But you’d think that would make them more aware of the fact that just telling people to ignore their own concerns about equity in a workplace context is a different kind of infantilization. It’s one that says, “We know what’s best for you, or we wouldn’t be in power ourselves”—a convenient lie betrayed every day by demonstrably incompetent executives who continue to get funded.
Political theorist Corey Robin describes conservatism in his book, The Reactionary Mind, as “a meditation on — and theoretical rendition of — the felt experience of having power, seeing it threatened, and trying to win it back.” The CEOs who are so determined to give their companies the veneer of being apolitical (because they cannot achieve it in substance by definition; they can only shut down conversations about it) probably don’t think of themselves as conservative or reactionary, but they are, at least in this respect. Even if they’re not running corporate feudal states, which some of them wouldn’t mind doing, any discussion of equity (both in the agency sense and the stock options sense) necessitates an acknowledgment of how the power structure currently works and how it might be flawed. These are inconvenient conversations for people who already have power and don’t have to fight for it.
But they are inevitable. Founders have two options: the Coinbase and Goldman Sachs route, where you just compensate people so well that they just tacitly agree to pretend these considerations don’t matter. Or you stop pretending that political conflicts at your company are about superficial partisan considerations and not standing and power, generally, and address them.
It’s easy to distort these questions of power by reframing them as surface-level self-expression. I’ve seen at least one tech executive refer to employees advocating for themselves as “political activism on the company dime,” which really exposes the whole game. If any assertion of power or agency by an employee is de facto political activism, then there’s not much that can happen with regard to determining equity that isn’t “political.”
And to be fair, advocating for yourself in your own company should not be political, but it is. People who are not on the top of the power heap know that they’ll be viewed that way when they protest unfair treatment or expose the ways in which the supposed meritocracy isn’t one.
To the extent that this bleeds into actual partisan politics and activism, it’s a function of ideological alignment: We have one group of people who believe that the status quo is reflective of excellence (see, nearly every founder and investor in tech who believes white male domination of the industry is a function of innate ability and not self-reinforcing screening mechanisms like “culture fit”) and another group who believe that the status quo is capable of producing excellence but also produces mediocrity and sometimes harm and is often determined by the whims of people whose success has little to do with their abilities.
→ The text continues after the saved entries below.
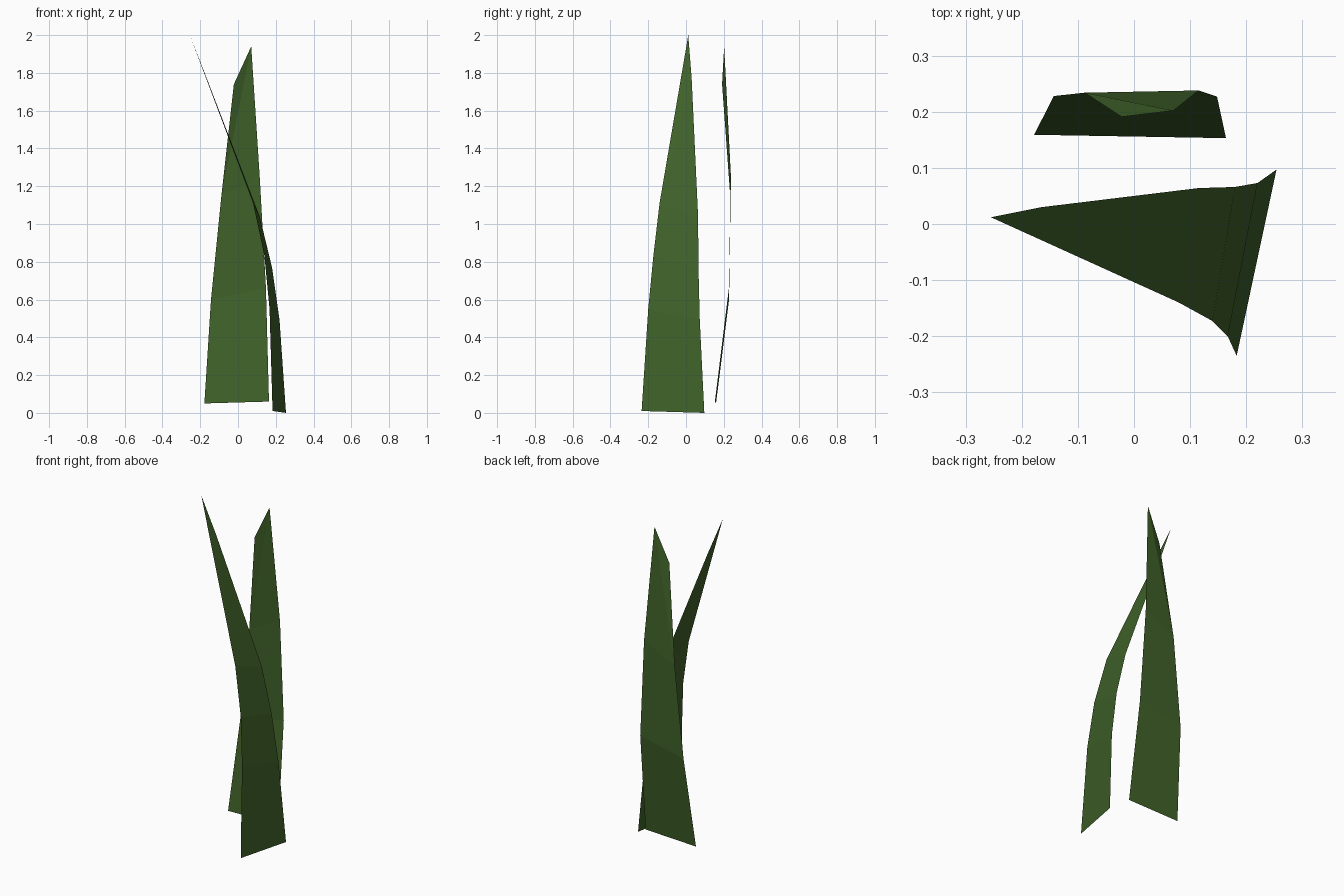
import bpy

if "Cube" in bpy.data.objects:
    bpy.data.objects.remove(bpy.data.objects["Cube"])

# Shared grass material
green = bpy.data.materials.new("grass_green")
green.diffuse_color = (0.05, 0.12, 0.022, 1)
green.use_nodes = True
green.node_tree.nodes["Principled BSDF"].inputs["Base Color"].default_value = green.diffuse_color


def blade(name, left, right, tip):
    """Flat-shaded paper-thin strip between two edges, closed by a pointed tip."""
    n, m = len(left), len(right)
    verts = left + right + [tip]
    t = n + m
    k = min(n, m)
    faces = [(i, n + i, n + i + 1, i + 1) for i in range(k - 1)]
    # the longer edge carries one extra point just below the tip
    faces.append((k - 1, n + k - 1, t) if m <= n else (k - 1, n + k, t))
    if n > k:
        faces.append((k - 1, t, k))
    if m > k:
        faces.append((k - 1, n + k - 1, n + k))
    mesh = bpy.data.meshes.new(name)
    mesh.from_pydata(verts, [], faces)
    mesh.materials.append(green)
    obj = bpy.data.objects.new(name, mesh)
    bpy.context.collection.objects.link(obj)
    return obj


# Upright blade at the back
blade("back_blade",
      [(-0.178, 0.159, 0.05), (-0.143, 0.228, 0.60), (-0.088, 0.234, 1.15), (-0.022, 0.191, 1.74)],
      [(0.164, 0.153, 0.06), (0.148, 0.227, 0.66), (0.115, 0.238, 1.25)],
      (0.07, 0.202, 1.94))

# Blade at the side, arching over to the left
blade("arching_blade",
      [(0.183, -0.235, 0.01), (0.167, -0.20, 0.55), (0.14, -0.173, 0.83), (0.08, -0.14, 1.11)],
      [(0.254, 0.097, 0.0), (0.22, 0.073, 0.49), (0.18, 0.066, 0.77), (0.115, 0.064, 1.04),
       (-0.165, 0.03, 1.77)],
      (-0.255, 0.012, 2.0))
You can probably guess who lines up where.
Recurring disclosure feature: I dislike infantilizing employees, and I also dislike infantilizing readers. Nick Denton and I used to have a recurring argument about how much context a reader needed in a post and this resulted in Nick insisting that literally every proper noun be prefaced with the person’s title or significance. Which is sometimes reasonable, but I nearly lost it when I had to correct “George W. Bush” to “President of the United States George W. Bush.” So apologies if you sometimes have to google some names in My New Band Is. I’m liberating myself from the context absolutists.
This column was originally published on My New Band Is.